(Data excerpts)
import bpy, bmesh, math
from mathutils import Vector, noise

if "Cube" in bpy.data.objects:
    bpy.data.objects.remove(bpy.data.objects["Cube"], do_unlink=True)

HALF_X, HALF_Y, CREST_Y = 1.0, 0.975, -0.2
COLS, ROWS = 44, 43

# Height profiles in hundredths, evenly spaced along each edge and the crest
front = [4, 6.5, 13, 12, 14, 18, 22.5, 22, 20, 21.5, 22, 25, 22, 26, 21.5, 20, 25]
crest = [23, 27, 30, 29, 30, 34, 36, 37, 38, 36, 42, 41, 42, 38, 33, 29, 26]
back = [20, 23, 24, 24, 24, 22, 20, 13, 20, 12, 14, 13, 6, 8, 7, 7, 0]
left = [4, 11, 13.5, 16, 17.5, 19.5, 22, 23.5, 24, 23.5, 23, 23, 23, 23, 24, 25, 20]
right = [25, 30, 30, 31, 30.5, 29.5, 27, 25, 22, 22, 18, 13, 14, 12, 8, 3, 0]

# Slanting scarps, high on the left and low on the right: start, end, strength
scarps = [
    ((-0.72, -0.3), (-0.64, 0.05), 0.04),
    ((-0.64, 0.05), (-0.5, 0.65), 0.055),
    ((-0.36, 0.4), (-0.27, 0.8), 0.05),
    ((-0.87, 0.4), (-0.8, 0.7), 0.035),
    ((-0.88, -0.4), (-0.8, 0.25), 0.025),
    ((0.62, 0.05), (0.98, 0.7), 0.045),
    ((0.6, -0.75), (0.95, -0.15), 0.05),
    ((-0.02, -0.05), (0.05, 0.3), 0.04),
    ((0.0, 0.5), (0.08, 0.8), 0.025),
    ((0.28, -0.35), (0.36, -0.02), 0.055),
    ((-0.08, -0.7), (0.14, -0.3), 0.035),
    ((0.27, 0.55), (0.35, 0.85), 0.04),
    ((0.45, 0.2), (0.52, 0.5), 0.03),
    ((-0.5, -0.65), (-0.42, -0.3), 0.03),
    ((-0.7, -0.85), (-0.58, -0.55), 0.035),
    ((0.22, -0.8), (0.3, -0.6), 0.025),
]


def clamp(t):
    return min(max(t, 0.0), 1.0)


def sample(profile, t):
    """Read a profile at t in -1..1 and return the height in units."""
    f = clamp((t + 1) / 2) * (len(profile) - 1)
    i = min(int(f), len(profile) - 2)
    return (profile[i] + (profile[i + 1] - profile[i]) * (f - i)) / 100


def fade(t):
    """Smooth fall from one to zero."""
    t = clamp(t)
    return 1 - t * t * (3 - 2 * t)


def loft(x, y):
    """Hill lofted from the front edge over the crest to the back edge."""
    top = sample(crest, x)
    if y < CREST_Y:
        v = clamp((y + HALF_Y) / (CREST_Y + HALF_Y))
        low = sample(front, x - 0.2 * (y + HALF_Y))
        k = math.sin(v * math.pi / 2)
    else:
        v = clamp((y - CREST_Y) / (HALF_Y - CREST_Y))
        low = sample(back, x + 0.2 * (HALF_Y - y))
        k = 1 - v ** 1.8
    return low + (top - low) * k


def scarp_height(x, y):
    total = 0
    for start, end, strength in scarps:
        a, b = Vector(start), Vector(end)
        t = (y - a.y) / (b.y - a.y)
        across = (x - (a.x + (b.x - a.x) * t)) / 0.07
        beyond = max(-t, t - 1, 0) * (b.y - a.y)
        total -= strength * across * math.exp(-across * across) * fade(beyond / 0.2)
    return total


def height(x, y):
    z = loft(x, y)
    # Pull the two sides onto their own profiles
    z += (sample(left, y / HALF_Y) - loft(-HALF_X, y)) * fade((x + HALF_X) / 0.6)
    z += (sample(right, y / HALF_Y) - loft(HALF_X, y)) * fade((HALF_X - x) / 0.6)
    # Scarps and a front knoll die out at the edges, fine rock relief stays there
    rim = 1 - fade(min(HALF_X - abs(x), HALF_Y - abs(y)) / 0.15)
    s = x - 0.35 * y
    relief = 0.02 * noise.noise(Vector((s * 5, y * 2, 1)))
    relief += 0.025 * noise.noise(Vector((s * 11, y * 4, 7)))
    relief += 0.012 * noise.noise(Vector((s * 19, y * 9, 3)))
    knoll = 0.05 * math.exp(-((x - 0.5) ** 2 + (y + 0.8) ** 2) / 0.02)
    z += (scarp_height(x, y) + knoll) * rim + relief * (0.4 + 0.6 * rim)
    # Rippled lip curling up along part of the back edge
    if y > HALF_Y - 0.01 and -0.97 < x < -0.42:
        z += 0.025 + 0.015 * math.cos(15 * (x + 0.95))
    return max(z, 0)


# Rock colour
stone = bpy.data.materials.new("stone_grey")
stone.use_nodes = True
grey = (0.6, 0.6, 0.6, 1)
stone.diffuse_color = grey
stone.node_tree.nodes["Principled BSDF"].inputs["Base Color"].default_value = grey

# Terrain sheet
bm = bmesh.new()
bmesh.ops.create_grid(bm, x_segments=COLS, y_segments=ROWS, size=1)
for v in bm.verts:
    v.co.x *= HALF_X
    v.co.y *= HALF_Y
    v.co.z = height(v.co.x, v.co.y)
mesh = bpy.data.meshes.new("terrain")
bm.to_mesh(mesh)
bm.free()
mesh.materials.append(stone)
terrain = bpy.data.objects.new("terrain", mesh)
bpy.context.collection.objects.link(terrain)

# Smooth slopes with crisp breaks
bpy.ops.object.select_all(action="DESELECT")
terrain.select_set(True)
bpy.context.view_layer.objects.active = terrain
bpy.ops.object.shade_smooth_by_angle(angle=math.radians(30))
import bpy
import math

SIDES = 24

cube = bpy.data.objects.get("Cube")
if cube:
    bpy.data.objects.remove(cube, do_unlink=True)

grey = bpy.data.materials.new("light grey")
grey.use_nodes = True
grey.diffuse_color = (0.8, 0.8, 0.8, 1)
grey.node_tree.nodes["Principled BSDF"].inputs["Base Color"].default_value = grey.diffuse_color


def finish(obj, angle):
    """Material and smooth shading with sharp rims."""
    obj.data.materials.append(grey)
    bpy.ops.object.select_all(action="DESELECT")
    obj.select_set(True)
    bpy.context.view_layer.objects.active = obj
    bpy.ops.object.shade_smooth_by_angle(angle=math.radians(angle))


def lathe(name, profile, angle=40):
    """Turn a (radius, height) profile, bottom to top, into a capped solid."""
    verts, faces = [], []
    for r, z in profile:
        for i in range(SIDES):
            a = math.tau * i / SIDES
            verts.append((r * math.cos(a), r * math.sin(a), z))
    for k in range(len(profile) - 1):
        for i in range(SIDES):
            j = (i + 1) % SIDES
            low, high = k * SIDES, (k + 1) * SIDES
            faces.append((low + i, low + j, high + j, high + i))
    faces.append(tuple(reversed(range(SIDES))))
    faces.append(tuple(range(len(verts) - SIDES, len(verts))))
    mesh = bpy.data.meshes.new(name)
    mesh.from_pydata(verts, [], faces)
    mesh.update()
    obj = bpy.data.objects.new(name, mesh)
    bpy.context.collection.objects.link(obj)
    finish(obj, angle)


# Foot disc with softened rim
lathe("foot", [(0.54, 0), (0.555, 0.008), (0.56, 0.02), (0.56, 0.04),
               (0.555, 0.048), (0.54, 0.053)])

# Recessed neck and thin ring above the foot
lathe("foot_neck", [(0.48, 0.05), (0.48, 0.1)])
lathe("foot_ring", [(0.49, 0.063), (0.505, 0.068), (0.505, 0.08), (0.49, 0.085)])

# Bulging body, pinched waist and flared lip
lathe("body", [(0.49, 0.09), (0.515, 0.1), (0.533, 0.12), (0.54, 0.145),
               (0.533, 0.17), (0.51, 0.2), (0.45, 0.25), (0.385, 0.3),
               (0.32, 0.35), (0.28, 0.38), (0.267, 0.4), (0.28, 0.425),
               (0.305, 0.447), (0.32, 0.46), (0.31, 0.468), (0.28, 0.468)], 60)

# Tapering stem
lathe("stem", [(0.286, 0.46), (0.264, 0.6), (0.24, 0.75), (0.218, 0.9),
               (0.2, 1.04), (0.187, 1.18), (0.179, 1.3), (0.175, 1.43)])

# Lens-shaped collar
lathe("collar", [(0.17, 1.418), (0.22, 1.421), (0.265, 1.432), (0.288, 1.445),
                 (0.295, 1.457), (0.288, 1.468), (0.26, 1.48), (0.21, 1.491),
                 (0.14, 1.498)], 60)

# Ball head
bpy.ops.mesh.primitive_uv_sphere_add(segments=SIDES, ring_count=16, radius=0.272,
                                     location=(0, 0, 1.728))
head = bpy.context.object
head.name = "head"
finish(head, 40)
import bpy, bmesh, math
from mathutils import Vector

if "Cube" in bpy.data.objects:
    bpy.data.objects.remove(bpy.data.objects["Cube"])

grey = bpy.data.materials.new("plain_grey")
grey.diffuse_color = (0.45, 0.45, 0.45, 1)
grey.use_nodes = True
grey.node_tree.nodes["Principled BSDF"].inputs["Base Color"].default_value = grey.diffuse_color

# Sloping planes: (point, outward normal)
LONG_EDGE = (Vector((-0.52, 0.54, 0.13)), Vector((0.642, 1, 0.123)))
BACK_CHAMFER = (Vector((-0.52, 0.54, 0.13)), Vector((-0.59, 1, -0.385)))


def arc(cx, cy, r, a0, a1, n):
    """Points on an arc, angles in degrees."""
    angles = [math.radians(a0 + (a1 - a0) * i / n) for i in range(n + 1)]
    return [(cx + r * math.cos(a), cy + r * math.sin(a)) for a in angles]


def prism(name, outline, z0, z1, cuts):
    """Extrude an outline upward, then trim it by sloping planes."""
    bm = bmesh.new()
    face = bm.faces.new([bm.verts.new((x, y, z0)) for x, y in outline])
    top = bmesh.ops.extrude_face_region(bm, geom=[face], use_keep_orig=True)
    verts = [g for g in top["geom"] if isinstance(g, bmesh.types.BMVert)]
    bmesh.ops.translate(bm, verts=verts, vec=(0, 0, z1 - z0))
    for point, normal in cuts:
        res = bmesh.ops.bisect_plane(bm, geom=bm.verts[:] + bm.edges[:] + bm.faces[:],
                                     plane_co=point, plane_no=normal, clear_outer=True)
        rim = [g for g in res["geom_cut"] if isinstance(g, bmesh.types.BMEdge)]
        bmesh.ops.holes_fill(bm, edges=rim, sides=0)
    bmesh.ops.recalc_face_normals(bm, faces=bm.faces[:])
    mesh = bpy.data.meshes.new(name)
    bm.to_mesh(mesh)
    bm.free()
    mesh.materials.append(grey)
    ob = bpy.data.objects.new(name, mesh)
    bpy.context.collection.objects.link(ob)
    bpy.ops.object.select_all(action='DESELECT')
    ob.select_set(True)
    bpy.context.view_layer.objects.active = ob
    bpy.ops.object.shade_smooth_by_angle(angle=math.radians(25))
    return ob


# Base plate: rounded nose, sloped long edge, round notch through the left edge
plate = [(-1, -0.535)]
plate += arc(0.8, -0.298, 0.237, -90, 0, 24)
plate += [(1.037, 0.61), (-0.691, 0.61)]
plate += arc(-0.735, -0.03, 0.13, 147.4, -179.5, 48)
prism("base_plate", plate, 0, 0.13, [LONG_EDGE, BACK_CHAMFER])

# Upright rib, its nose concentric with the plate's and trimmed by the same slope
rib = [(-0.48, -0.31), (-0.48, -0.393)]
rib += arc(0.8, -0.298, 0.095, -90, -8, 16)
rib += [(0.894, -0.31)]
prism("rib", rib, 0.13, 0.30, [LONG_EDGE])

_Exercise prompt:_ Please return every line in the data that includes the string "True".

_Finished task:_
    bpy.data.objects.remove(bpy.data.objects["Cube"], do_unlink=True)
stone.use_nodes = True
terrain.select_set(True)
    bpy.data.objects.remove(cube, do_unlink=True)
grey.use_nodes = True
    obj.select_set(True)
grey.use_nodes = True
    top = bmesh.ops.extrude_face_region(bm, geom=[face], use_keep_orig=True)
                                     plane_co=point, plane_no=normal, clear_outer=True)
    ob.select_set(True)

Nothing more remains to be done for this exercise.